## Entries supplied
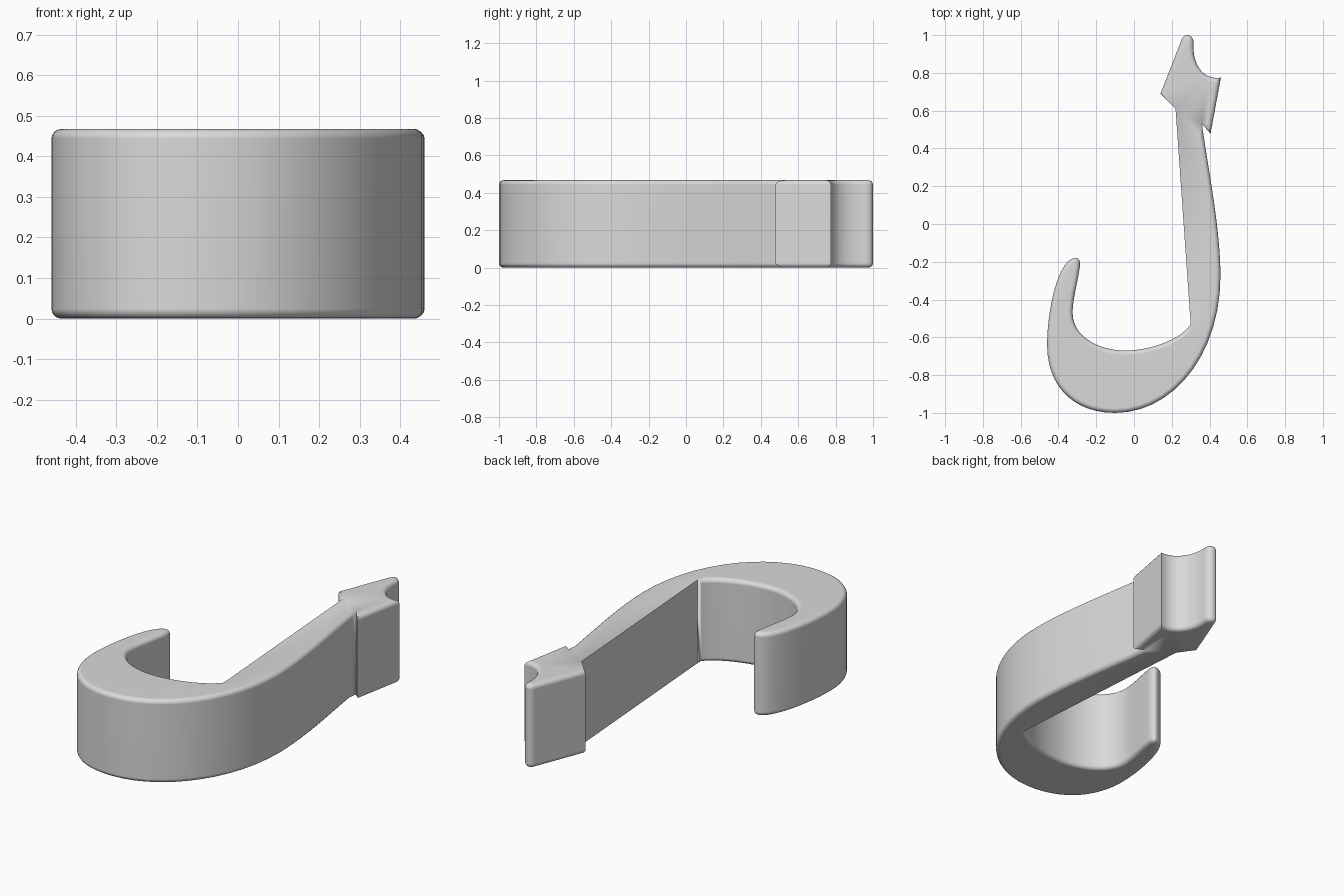
import bpy, bmesh, math
from mathutils import Vector
from mathutils.geometry import interpolate_bezier, delaunay_2d_cdt

cube = bpy.data.objects.get("Cube")
if cube:
    bpy.data.objects.remove(cube, do_unlink=True)

HEIGHT, ROUND, STEPS, ARC = 0.467, 0.024, 14, 5

# Outline, clockwise from the notch: (handle, handle, end) for a curve or
# (end,) for a straight side. The rim is not rounded at the CRISP corners.
NOTCH, CROTCH, NECK = (0.36, 0.53), (0.30, -0.53), (0.22, 0.61)
CRISP = [Vector(c) for c in (NOTCH, CROTCH, NECK)]
OUTLINE = [
    # outer side of the shank and bend
    ((0.39, 0.30), (0.455, 0.0), (0.458, -0.27)),
    ((0.458, -0.70), (0.20, -1.0), (-0.10, -1.0)),
    ((-0.32, -1.0), (-0.46, -0.86), (-0.46, -0.64)),
    # point of the hook
    ((-0.46, -0.45), (-0.40, -0.18), (-0.31, -0.18)),
    ((-0.285, -0.18), (-0.283, -0.205), (-0.288, -0.235)),
    # inner bend
    ((-0.30, -0.32), (-0.325, -0.40), (-0.325, -0.47)),
    ((-0.325, -0.60), (-0.18, -0.67), (-0.05, -0.67)),
    ((0.09, -0.67), (0.25, -0.61), CROTCH),
    # inner side of the shank
    (NECK,),
    # barbed head
    ((0.14, 0.69),),
    ((0.252, 0.975),),
    ((0.258, 0.99), (0.266, 1.0), (0.28, 1.0)),
    ((0.305, 1.0), (0.318, 0.98), (0.315, 0.95)),
    ((0.31, 0.84), (0.37, 0.76), (0.46, 0.775)),
    ((0.405, 0.478),),
    (NOTCH,),
]


def trace(start, outline):
    """Return the points of the closed outline."""
    points = [Vector(start)]
    for path in outline:
        if len(path) == 1:
            points.append(Vector(path[0]))
        else:
            curve = interpolate_bezier(points[-1], *map(Vector, path), STEPS)
            points += [p.to_2d() for p in curve[1:]]
    return points[:-1]


def inward(points, i):
    """Return the mitred inward direction at a point, zero if crisp."""
    here = points[i]
    if any((here - c).length < 0.001 for c in CRISP):
        return Vector((0, 0))
    before = (here - points[i - 1]).normalized()
    after = (points[(i + 1) % len(points)] - here).normalized()
    side = Vector((before.y + after.y, -before.x - after.x))
    return side / (1 + before.dot(after))


# Hook body: rings of the outline, drawn in towards both caps
points = trace(NOTCH, OUTLINE)
count = len(points)
insets = [inward(points, i) for i in range(count)]
bends = [math.pi / 2 * k / (ARC - 1) for k in range(ARC)]
lower = [(1 - math.sin(a), 1 - math.cos(a)) for a in bends]
bm = bmesh.new()
rings = []
for base, sign, levels in ((0, 1, lower), (HEIGHT, -1, lower[::-1])):
    for draw, lift in levels:
        ring = []
        for p, n in zip(points, insets):
            q = p + n * ROUND * draw
            soft = 1 if n.length > 0 else 0
            ring.append(bm.verts.new((q.x, q.y, base + sign * soft * ROUND * lift)))
        rings.append(ring)
for a, b in zip(rings, rings[1:]):
    for i in range(count):
        bm.faces.new((a[i - 1], a[i], b[i], b[i - 1]))

# Flat caps, filled only inside the drawn-in outline
rim = [p + n * ROUND for p, n in zip(points, insets)]
sides = [(i, (i + 1) % count) for i in range(count)]
flat, _, triangles, *_ = delaunay_2d_cdt(rim, sides, [], 1, 0.000001)
for z in (0, HEIGHT):
    corners = [bm.verts.new((p.x, p.y, z)) for p in flat]
    for tri in triangles:
        bm.faces.new([corners[i] for i in tri])

bmesh.ops.remove_doubles(bm, verts=bm.verts, dist=0.0001)
bm.normal_update()
bmesh.ops.recalc_face_normals(bm, faces=bm.faces)

mesh = bpy.data.meshes.new("hook")
bm.to_mesh(mesh)
bm.free()
hook = bpy.data.objects.new("hook", mesh)
bpy.context.collection.objects.link(hook)

# Plain grey material
grey = bpy.data.materials.new("light grey")
grey.use_nodes = True
colour = (0.7, 0.7, 0.7, 1)
grey.diffuse_color = colour
grey.node_tree.nodes["Principled BSDF"].inputs["Base Color"].default_value = colour
mesh.materials.append(grey)

# Smooth curves, crisp corners
bpy.ops.object.select_all(action='DESELECT')
hook.select_set(True)
bpy.context.view_layer.objects.active = hook
bpy.ops.object.shade_smooth_by_angle(angle=math.radians(30))
normals = hook.modifiers.new("flat_caps", 'WEIGHTED_NORMAL')
normals.keep_sharp = True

## Work to complete
Copy each of the entries above precisely, and drop whatever pictures they hold.

## Solution for this problem
import bpy, bmesh, math
from mathutils import Vector
from mathutils.geometry import interpolate_bezier, delaunay_2d_cdt

cube = bpy.data.objects.get("Cube")
if cube:
    bpy.data.objects.remove(cube, do_unlink=True)

HEIGHT, ROUND, STEPS, ARC = 0.467, 0.024, 14, 5

# Outline, clockwise from the notch: (handle, handle, end) for a curve or
# (end,) for a straight side. The rim is not rounded at the CRISP corners.
NOTCH, CROTCH, NECK = (0.36, 0.53), (0.30, -0.53), (0.22, 0.61)
CRISP = [Vector(c) for c in (NOTCH, CROTCH, NECK)]
OUTLINE = [
    # outer side of the shank and bend
    ((0.39, 0.30), (0.455, 0.0), (0.458, -0.27)),
    ((0.458, -0.70), (0.20, -1.0), (-0.10, -1.0)),
    ((-0.32, -1.0), (-0.46, -0.86), (-0.46, -0.64)),
    # point of the hook
    ((-0.46, -0.45), (-0.40, -0.18), (-0.31, -0.18)),
    ((-0.285, -0.18), (-0.283, -0.205), (-0.288, -0.235)),
    # inner bend
    ((-0.30, -0.32), (-0.325, -0.40), (-0.325, -0.47)),
    ((-0.325, -0.60), (-0.18, -0.67), (-0.05, -0.67)),
    ((0.09, -0.67), (0.25, -0.61), CROTCH),
    # inner side of the shank
    (NECK,),
    # barbed head
    ((0.14, 0.69),),
    ((0.252, 0.975),),
    ((0.258, 0.99), (0.266, 1.0), (0.28, 1.0)),
    ((0.305, 1.0), (0.318, 0.98), (0.315, 0.95)),
    ((0.31, 0.84), (0.37, 0.76), (0.46, 0.775)),
    ((0.405, 0.478),),
    (NOTCH,),
]


def trace(start, outline):
    """Return the points of the closed outline."""
    points = [Vector(start)]
    for path in outline:
        if len(path) == 1:
            points.append(Vector(path[0]))
        else:
            curve = interpolate_bezier(points[-1], *map(Vector, path), STEPS)
            points += [p.to_2d() for p in curve[1:]]
    return points[:-1]


def inward(points, i):
    """Return the mitred inward direction at a point, zero if crisp."""
    here = points[i]
    if any((here - c).length < 0.001 for c in CRISP):
        return Vector((0, 0))
    before = (here - points[i - 1]).normalized()
    after = (points[(i + 1) % len(points)] - here).normalized()
    side = Vector((before.y + after.y, -before.x - after.x))
    return side / (1 + before.dot(after))


# Hook body: rings of the outline, drawn in towards both caps
points = trace(NOTCH, OUTLINE)
count = len(points)
insets = [inward(points, i) for i in range(count)]
bends = [math.pi / 2 * k / (ARC - 1) for k in range(ARC)]
lower = [(1 - math.sin(a), 1 - math.cos(a)) for a in bends]
bm = bmesh.new()
rings = []
for base, sign, levels in ((0, 1, lower), (HEIGHT, -1, lower[::-1])):
    for draw, lift in levels:
        ring = []
        for p, n in zip(points, insets):
            q = p + n * ROUND * draw
            soft = 1 if n.length > 0 else 0
            ring.append(bm.verts.new((q.x, q.y, base + sign * soft * ROUND * lift)))
        rings.append(ring)
for a, b in zip(rings, rings[1:]):
    for i in range(count):
        bm.faces.new((a[i - 1], a[i], b[i], b[i - 1]))

# Flat caps, filled only inside the drawn-in outline
rim = [p + n * ROUND for p, n in zip(points, insets)]
sides = [(i, (i + 1) % count) for i in range(count)]
flat, _, triangles, *_ = delaunay_2d_cdt(rim, sides, [], 1, 0.000001)
for z in (0, HEIGHT):
    corners = [bm.verts.new((p.x, p.y, z)) for p in flat]
    for tri in triangles:
        bm.faces.new([corners[i] for i in tri])

bmesh.ops.remove_doubles(bm, verts=bm.verts, dist=0.0001)
bm.normal_update()
bmesh.ops.recalc_face_normals(bm, faces=bm.faces)

mesh = bpy.data.meshes.new("hook")
bm.to_mesh(mesh)
bm.free()
hook = bpy.data.objects.new("hook", mesh)
bpy.context.collection.objects.link(hook)

# Plain grey material
grey = bpy.data.materials.new("light grey")
grey.use_nodes = True
colour = (0.7, 0.7, 0.7, 1)
grey.diffuse_color = colour
grey.node_tree.nodes["Principled BSDF"].inputs["Base Color"].default_value = colour
mesh.materials.append(grey)

# Smooth curves, crisp corners
bpy.ops.object.select_all(action='DESELECT')
hook.select_set(True)
bpy.context.view_layer.objects.active = hook
bpy.ops.object.shade_smooth_by_angle(angle=math.radians(30))
normals = hook.modifiers.new("flat_caps", 'WEIGHTED_NORMAL')
normals.keep_sharp = True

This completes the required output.